We arrived with trepidation at Tioman Island on the east coast of Malaysia ready and raring for a couple of weeks aboard the yacht Labarque after a few hectic days in Singapore. The plan would be to spend a couple of days anchored off Tioman Island, then make our way slowly north through Kuantan, Chukai and finally ending up in Terengganu by which time I would be a sort of modern day, but just as legendary of course, Captain Cook.
Very kindly, we’d been invited to join my dad’s cousin Patrick and his partner Elizabeth on Labarque, a beautifully antique ketch, their home journeying around the world the way we all dream.
Tioman is a small, beautiful island with a number of bays. We were anchored off the main village called Tekek and spent a couple of days exploring, discovering delicious Roti Canai (a sort of flatbread served with a curry sauce), drinking Teh Tarik (a tea so sweet your teeth melt), getting lost (though I’m not sure how that’s possible on a minuscule island) and watching with squinted eyes as huge planes attempted to bank and land on the tiny strip of tarmac (with a cliff wall at the end!) that they call a runway.
As Patrick & Elizabeth will attest, life on board is not all glitz and glamour. Firstly there’s the endless TLC that an older boat requires and then the long nights spent rolling as we did in a swell outside Kuantan. Ruth and I, at the front of the boat, must have looked ridiculous lying spread eagle, limbs all over the place, bracing ourselves on anything we could find so as not to roll out of bed. We made it through the night though and found our way to park up (technical term we sailors use) outside of Kuantan – a town with a genuinely nice feel to it. We wandered around, visiting the museum and catching up on some of the work required to keep this blog up and running.
Next we sailed to Kapas, a glorious island I’ll tell you more about next time, where we spent as much time as possible snorkelling. I’d been wanting desperately to see some of the reef sharks and turtles we’d been told were “everywhere”. Clearly not in any of the places I decided to splash about. Not one, NOT ONE! Just a tonne of jellyfish which somehow annoyingly creep up on you when you’re least expecting it. I was just about ready to slice my arm off to give the sharks something to aim for but no, it wasn’t to be. There were loads of clown fish though (Nemos for the uninitiated) amongst an abundance of other weird lifeforms to make up for it and left the island satisfied meandering our way slowly to Terengganu.
We weren’t sea sick once, hooray!

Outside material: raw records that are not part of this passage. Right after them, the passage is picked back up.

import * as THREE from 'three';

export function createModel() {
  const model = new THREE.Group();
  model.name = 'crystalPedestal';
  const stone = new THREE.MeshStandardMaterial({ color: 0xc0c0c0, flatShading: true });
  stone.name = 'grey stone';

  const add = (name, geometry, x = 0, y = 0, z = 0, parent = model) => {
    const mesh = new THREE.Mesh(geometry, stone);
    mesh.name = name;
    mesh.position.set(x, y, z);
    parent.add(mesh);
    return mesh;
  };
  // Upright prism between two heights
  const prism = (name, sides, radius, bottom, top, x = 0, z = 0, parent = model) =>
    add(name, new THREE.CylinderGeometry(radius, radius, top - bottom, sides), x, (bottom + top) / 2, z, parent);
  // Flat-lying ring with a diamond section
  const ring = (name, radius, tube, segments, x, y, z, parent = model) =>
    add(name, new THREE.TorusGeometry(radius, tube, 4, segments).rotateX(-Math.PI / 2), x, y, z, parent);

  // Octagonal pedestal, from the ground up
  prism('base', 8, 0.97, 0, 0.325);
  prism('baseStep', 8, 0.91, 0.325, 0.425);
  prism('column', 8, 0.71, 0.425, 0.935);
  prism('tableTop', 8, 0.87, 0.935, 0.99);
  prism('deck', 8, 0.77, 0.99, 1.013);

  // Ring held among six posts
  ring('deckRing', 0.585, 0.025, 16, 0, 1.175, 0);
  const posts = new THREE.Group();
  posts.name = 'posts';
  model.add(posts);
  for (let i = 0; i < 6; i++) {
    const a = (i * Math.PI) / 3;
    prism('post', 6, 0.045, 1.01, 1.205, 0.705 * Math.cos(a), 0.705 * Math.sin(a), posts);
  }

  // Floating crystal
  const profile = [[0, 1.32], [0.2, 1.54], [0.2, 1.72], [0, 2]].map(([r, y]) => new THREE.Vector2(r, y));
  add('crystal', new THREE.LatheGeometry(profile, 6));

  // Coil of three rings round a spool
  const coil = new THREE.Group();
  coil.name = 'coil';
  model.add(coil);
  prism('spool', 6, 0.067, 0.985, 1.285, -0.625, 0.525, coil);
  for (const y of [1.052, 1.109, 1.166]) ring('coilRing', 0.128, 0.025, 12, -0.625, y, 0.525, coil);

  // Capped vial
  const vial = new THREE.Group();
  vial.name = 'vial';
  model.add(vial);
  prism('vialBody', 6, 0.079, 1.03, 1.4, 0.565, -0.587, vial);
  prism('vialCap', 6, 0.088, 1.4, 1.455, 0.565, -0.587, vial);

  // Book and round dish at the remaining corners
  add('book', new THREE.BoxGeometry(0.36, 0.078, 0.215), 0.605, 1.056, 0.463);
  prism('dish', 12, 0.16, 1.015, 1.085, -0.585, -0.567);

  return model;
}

A pleasant surprise since the last time I was on a boat was on the Great Barrier Reef and I spent the entire time face down over the side. I managed to show my complete lack of sea faring ability by giving a horrible demonstration of knot tying. Patrick tried, and sadly failed, to teach me as I was utterly useless. I’m pretty sure I got the knot tying badge at cub scouts, one of about 6 badges I managed to achieve in 3 years hard graft. Maybe they just gave me the badge in sympathy or found it lying around somewhere and got my mum to stitch it on for me (I had no badge for sewing).
Terengganu, the town where we would leave the boat, was and is lovely. I spent hours, literally, traipsing behind Ruth around the mazes of fabric markets. Hours. And hours. Each day would begin with a new excuse to “pop back”: “But we don’t have a present for my grandma”, “I need some for a cushion I’m going to make”, “What if I find the perfect fabric for my wedding dress?”. Other than the fabric markets, which I could now draw a map of blindfolded, Terengganu had another offering for us. A batik factory and shop. More fabric. Brilliant. Ruth had a great time, I ate ice cream.
After a few days of pottering about we said our goodbyes and left with high hopes and good wishes for the next stop, Penang. We’re both extremely grateful to Patrick and Elizabeth for allowing us to invade their little world on Labarque, and so give us a totally different experience of travelling.
And on another note, it turns out I’m more Captain Pugwash than Captain Cook.
Click the images to enlarge and cycle through – there are lots this time!